Desert Milkweed is one of the plants we added to our courtyard landscaping, in hopes of attracting more butterflies.

Looks like they found it :-).

Pictures in our nature guide books identify these as the caterpillars of Monarch Butterfly.

These little guys are (presently) less than 1.5 inches long.

We will be keeping an eye on our new guests.

Hopefully we'll get some more cool pics as they feed, grow larger, create their chrysalis and metamorphose into adult butterflies.

"There is nothing in a caterpillar that tells you it's going to be a butterfly."
~ R. Buckminster Fuller

Saturday, March 1, 2014

CV Wildflower Festival 2014

The Coachella Valley Wildflower Festival was held today, on the grounds of the Santa Rosa and San Jacinto Mountains National Monument Visitor Center in Palm Desert.

For the third year, we attended as vendors and brought a selection of our Bird Houses, Bee Houses, Bird Feeders and Yard Art from our Barefoot Swan Nature Arts online shop.

The weekend weather was challenging, to say the least. A series of 2 large storms rolled through over a 3-day period, bringing much-needed rain to southern California.

The worst of the weather hit Friday evening, before the Festival began. Saturday brought scattered showers and occasional gusty winds which made for an interesting day for us vendors.

In spite of the weather, the crowd was enthusiastic and enjoyed hikes, live music and family activities throughout the day.

We had good sales, with lots of interest in our Solitary Bee Houses and Recycled Bottle Bird Feeders.

We also introduced a new Hummingbird Feeder made from recycled Coronita beer bottles, which will be added to our online shop once we take some photos.

The weather gave us a chance to test out our "Rainy Day" set-up. It was fast and easy to cover the tables in plastic, to keep the rain off the hang tags and our signage.
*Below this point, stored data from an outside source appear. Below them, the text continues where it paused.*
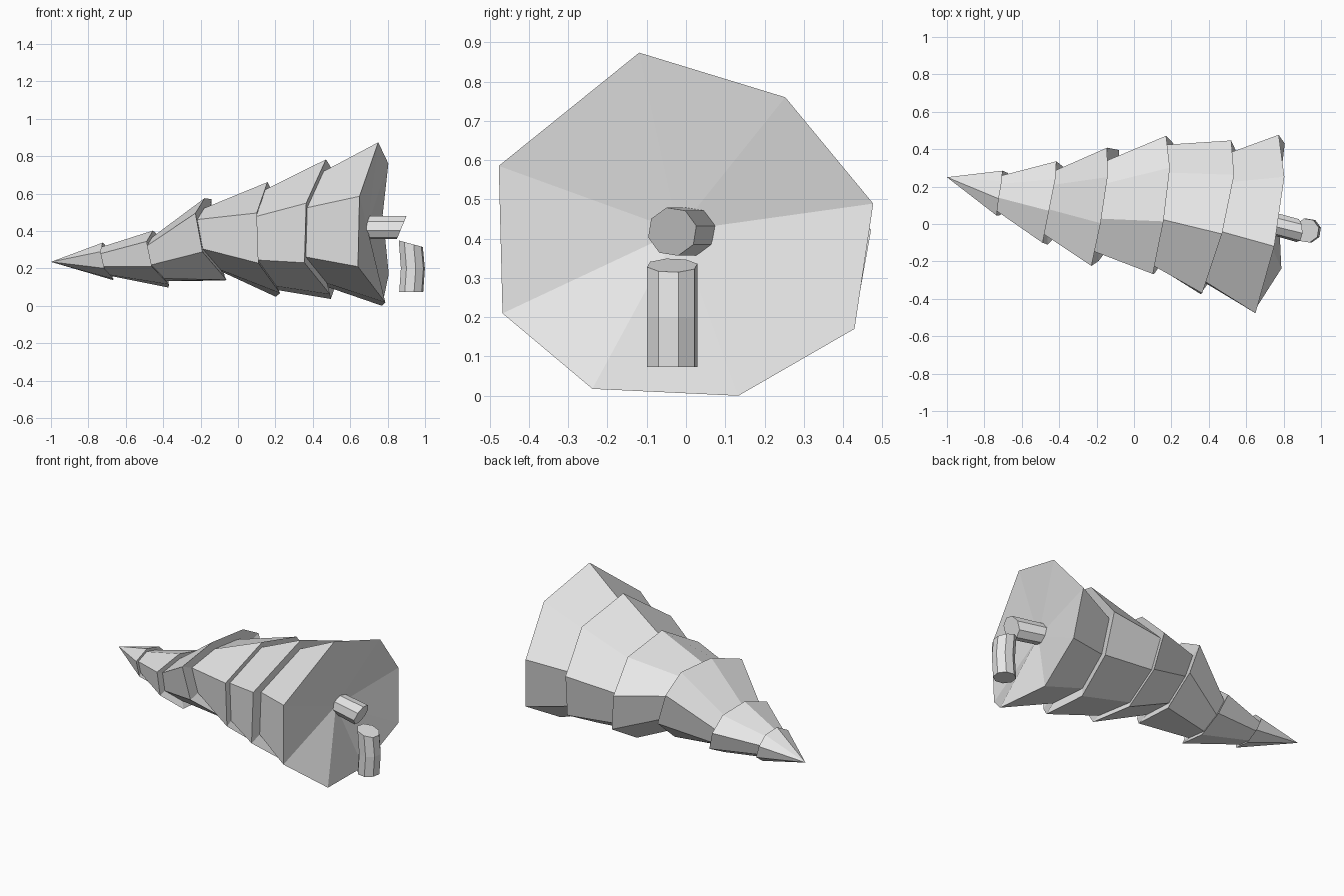
import bpy
import bmesh
from math import cos, sin, tau, radians
from mathutils import Vector, Matrix

default = bpy.data.objects.get("Cube")
if default:
    bpy.data.objects.remove(default, do_unlink=True)

grey = bpy.data.materials.new("pale grey")
grey.use_nodes = True
colour = (0.8, 0.8, 0.8, 1)
grey.diffuse_color = colour
grey.node_tree.nodes["Principled BSDF"].inputs["Base Color"].default_value = colour


def loft(name, rings):
    """Skin rings of points; a ring of one point closes to a tip."""
    bm = bmesh.new()
    loops = [[bm.verts.new(p) for p in ring] for ring in rings]
    for a, b in zip(loops, loops[1:]):
        n = max(len(a), len(b))
        for i in range(n):
            j = (i + 1) % n
            corners = [a[i % len(a)], a[j % len(a)], b[j % len(b)], b[i % len(b)]]
            bm.faces.new(list(dict.fromkeys(corners)))
    for end in (loops[0], loops[-1]):
        if len(end) > 2:
            bm.faces.new(end)
    bmesh.ops.recalc_face_normals(bm, faces=bm.faces)
    mesh = bpy.data.meshes.new(name)
    bm.to_mesh(mesh)
    bm.free()
    mesh.materials.append(grey)
    obj = bpy.data.objects.new(name, mesh)
    bpy.context.collection.objects.link(obj)
    return obj


# Uneven eight-sided branch outline: forward offset, side, height
outline = [Vector(p) for p in (
    (0.04, -0.25, 1), (0.06, 0.53, 0.74), (-0.06, 1, 0.12), (0.02, 0.9, -0.61),
    (0.02, 0.28, -1), (0.15, -0.5, -0.96), (-0.1, -0.98, -0.52), (-0.08, -1, 0.34))]


def branch_ring(centre, ry, rz, lean_y, lean_z, turn, lift, scale=1, shift=0):
    """One rim; lift raises its widest corners, leaving top and bottom in place."""
    ring = []
    for p in outline:
        raised = p + Vector((0, 0, lift * (1 - p.z ** 2)))
        q = Matrix.Rotation(radians(turn), 3, "X") @ raised
        dy, dz = q.y * ry * scale, q.z * rz * scale
        dx = q.x * ry * scale + lean_y * dy + lean_z * dz + shift
        ring.append(Vector(centre) + Vector((dx, dy, dz)))
    return ring


# Branch tiers: rim centre, radii, lean, turn, lift, and how far the next tier tucks in
tiers = [
    ((-0.7, 0.165, 0.238), 0.12, 0.1, 0.1, -0.25, 0, 0.2, 0.77),
    ((-0.42, 0.11, 0.25), 0.22, 0.15, 0.13, -0.25, -4, 0.25, 0.77),
    ((-0.135, 0.105, 0.355), 0.315, 0.225, 0.12, -0.2, 4, 0.4, 0.76),
    ((0.168, 0.1, 0.355), 0.37, 0.305, 0.08, -0.06, -1, 0.12, 0.87),
    ((0.47, 0.035, 0.41), 0.41, 0.37, 0.18, 0, -2, 0, 0.83),
    ((0.745, 0, 0.437), 0.477, 0.437, 0.12, 0, 0, 0, None),
]
rings = [[Vector((-1, 0.25, 0.235))]]
for *spec, tuck in tiers:
    rings.append(branch_ring(*spec))
    if tuck:
        rings.append(branch_ring(*spec, scale=tuck, shift=-0.012))
rings.append([Vector((0.69, -0.02, 0.42))])
loft("fallen_branches", rings)


def octagon(radius):
    return [(radius * cos(tau * (i + 0.3) / 8), radius * sin(tau * (i + 0.3) / 8))
            for i in range(8)]


# Broken trunk end, cut on a slant
loft("broken_trunk", [
    [Vector((x + slant * v, y + u, 0.418 + v)) for u, v in octagon(0.063)]
    for x, y, slant in ((0.66, 0.025, 0), (0.875, -0.035, 0.42))])

# Standing stump, slightly bowed with a slanted top
loft("stump", [
    [Vector((x + u, v - 0.035, z + slant * u)) for u, v in octagon(0.066)]
    for x, z, slant in ((0.926, 0.073, 0), (0.935, 0.2, 0), (0.924, 0.332, -0.27))])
"March comes in like a lion, and goes out like a lamb."
~ Old English proverb